Open Access Original Research Article

GDP-PMI Nexus: Nigeria in Focus

Ochoche Abraham

Journal of Economics, Management and Trade, Page 59-77
DOI: 10.9734/jemt/2021/v27i230330

This study seeks to contribute to extant literature on the relationship between the manufacturing and non-manufacturing purchasing manager’s index (PMI) and the real gross domestic product  (GDP)  in Nigeria. The study was carried out at Statistics Department, Central Bank of Nigeria, Abuja, Nigeria between 2010:Q1 – 2019:Q3 (for seasonally adjusted quarterly real gross domestic product (GDP)) and 2014:M7 – 2019:M9 (for monthly PMI). Pearson correlation test and plots  are the adopted methods. The uniqueness of this study is the utilization of growth rates for both variables as well as employing a disaggregated approach in other to drill down to discover the true drivers of the relationship between the two variables. Results shows that CBN PMI is the most reliable of the three PMI indices computed for Nigeria. In addition, input price, output   prices and quantity purchased, are the true determinants (from the manufacturing sector) of the direction of real GDP growth. Output price has a strong negative relationship with real GDP (-83%, contemporaneous), while input price too has a strong negative relationship with real GDP (-88% contemporaneous and -90% at lag 1) and quantity of purchases has a strong positive relationship with real GDP. From the non-manufacturing sector, average input price has a strong negative relationship with real GDP (-84%, with 2 periods lag), new export orders have a strong positive relationship with real GDP growth (77% with 3 periods lag) and imports also has a strong positive relationship with real GDP growth (85% with 1 period lag). Because prices have such a significant effect on GDP growth, it is recommended that both the monetary and fiscal authorities work together to curb inflation growth which has been trending upwards.

Open Access Review Article

Effect of Equipment Credit on the Agricultural Income of Cotton Producers in Mali

Lassana Toure

Journal of Economics, Management and Trade, Page 41-58
DOI: 10.9734/jemt/2021/v27i230329

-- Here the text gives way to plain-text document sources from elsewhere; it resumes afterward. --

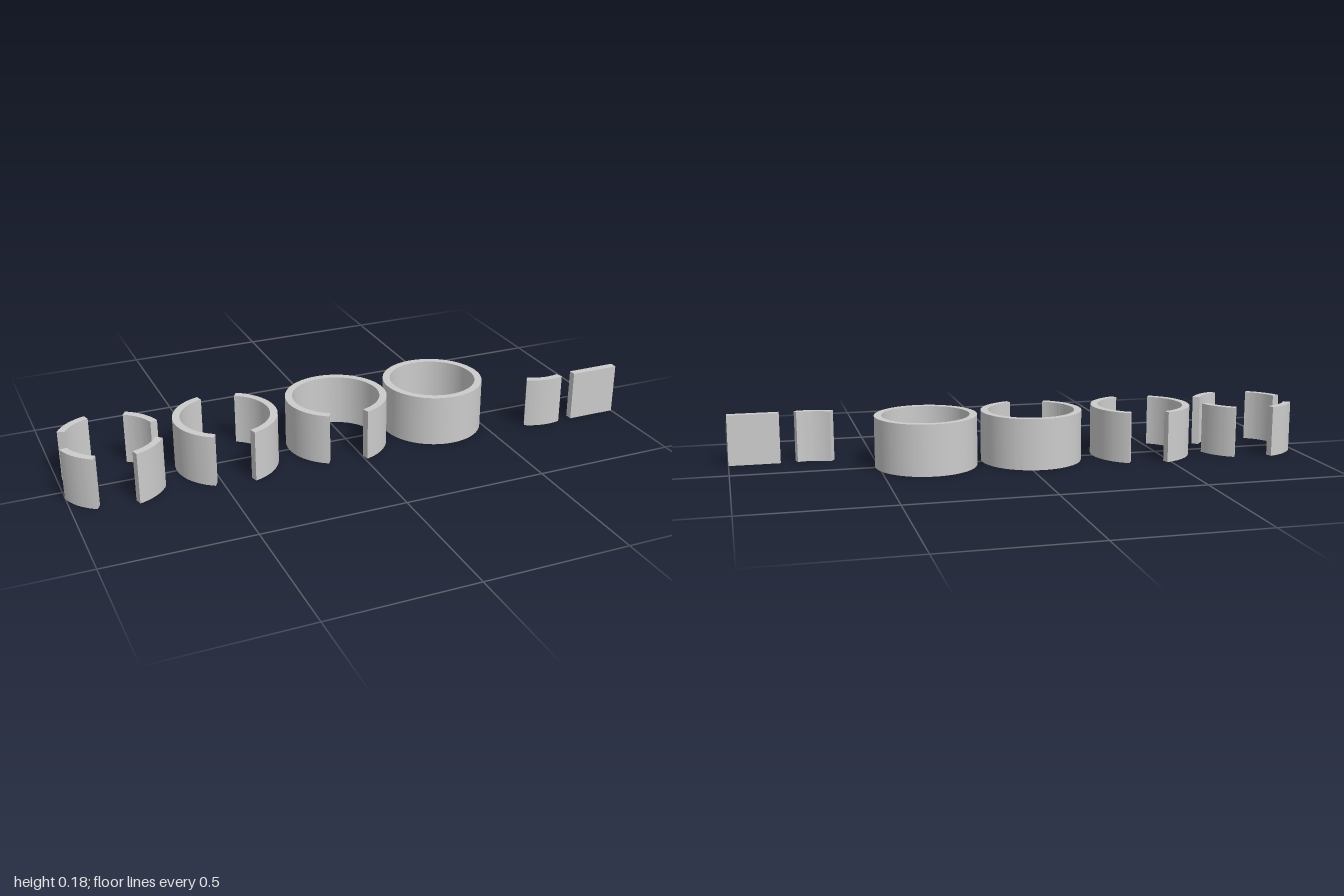
import * as THREE from 'three';
import { toCreasedNormals } from 'three/addons/utils/BufferGeometryUtils.js';

const R = 0.1765, RI = 0.151, H = 0.177;
const material = new THREE.MeshStandardMaterial({ color: 0xcccccc });

// Wall section between two angles in degrees, measured from +x towards +z
function wall(name, from, to) {
  const a = THREE.MathUtils.degToRad(from), b = THREE.MathUtils.degToRad(to);
  const shape = new THREE.Shape();
  shape.absarc(0, 0, R, a, b, false);
  if (to - from >= 360) {
    shape.holes.push(new THREE.Path().absarc(0, 0, RI, 0, Math.PI * 2, true));
  } else {
    shape.absarc(0, 0, RI, b, a, true);
    shape.closePath();
  }
  const curveSegments = Math.max(12, Math.ceil((to - from) / 4));
  const geometry = new THREE.ExtrudeGeometry(shape, { depth: H, bevelEnabled: false, curveSegments });
  geometry.rotateX(Math.PI / 2).translate(0, H, 0);
  const mesh = new THREE.Mesh(toCreasedNormals(geometry, 0.6), material);
  mesh.name = name;
  return mesh;
}

export function createModel() {
  const model = new THREE.Group();
  model.name = 'curvedWallSet';

  // Each set shares one ring centre; arcs are [from, to] in degrees
  const sets = [
    ['fourGapRing', -0.831, [[30, 75], [120, 165], [210, 255], [300, 345]]],
    ['twoGapRing', -0.4395, [[120, 255], [300, 435]]],
    ['oneGapRing', -0.037, [[120, 435]]],
    ['closedRing', 0.336, [[0, 360]]],
    ['singleCurvedPanel', 0.725, [[75, 120]]],
  ];
  for (const [name, x, arcs] of sets) {
    const group = new THREE.Group();
    group.name = name;
    group.position.x = x;
    arcs.forEach(([from, to], i) => group.add(wall(`${name}Wall${i + 1}`, from, to)));
    model.add(group);
  }

  // Straight panel at the left end
  const panel = new THREE.Mesh(new THREE.BoxGeometry(H, H, 0.027), material);
  panel.name = 'flatPanel';
  panel.position.set(1 - H / 2, H / 2, 0.156);
  model.add(panel);
  return model;
}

In Mali, lack of access to agricultural credit becomes a factor behind low farmer income and even rural poverty. However, agricultural credit is seen as a tool to increase production as well as farm income. The objective of this research is to evaluate the effect of equipment credit on the income of cotton producers in Mali. To this end, a survey was carried out among 400 producers in 2019, 127 of whom had had their equipment credit applications accepted, compared to 273 who had not had their equipment credit applications accepted. The survey was carried out in the areas of the Compagnie Malienne de Développement de Textiles (CMDT) of Fana and Koutiala in Mali. The method of analysis is the estimation of the instrumental variables multiple regression model of credit, implementing the estimation method of Heckman (1979) to account for the zero profit for 16% of the producers. The results of the econometric model estimates show that the variables that lead to an increase in income at the 5% threshold are: access to credit, quantity sold of cotton, costs of material goods used on the farm, total area sown, quantity sold of other crops, selling price of other crops. In other words, access to equipment credit could enable cotton producers to improve their income by 35%. Equipment credit entitles farmers to use more capital goods on the farm. This use of equipment increases agricultural productivity and yields, and in turn increases farm income.Based on these results, we can make some policy recommendations to boost cotton production, make other crops more beneficial to producers andgrant more equipment credit.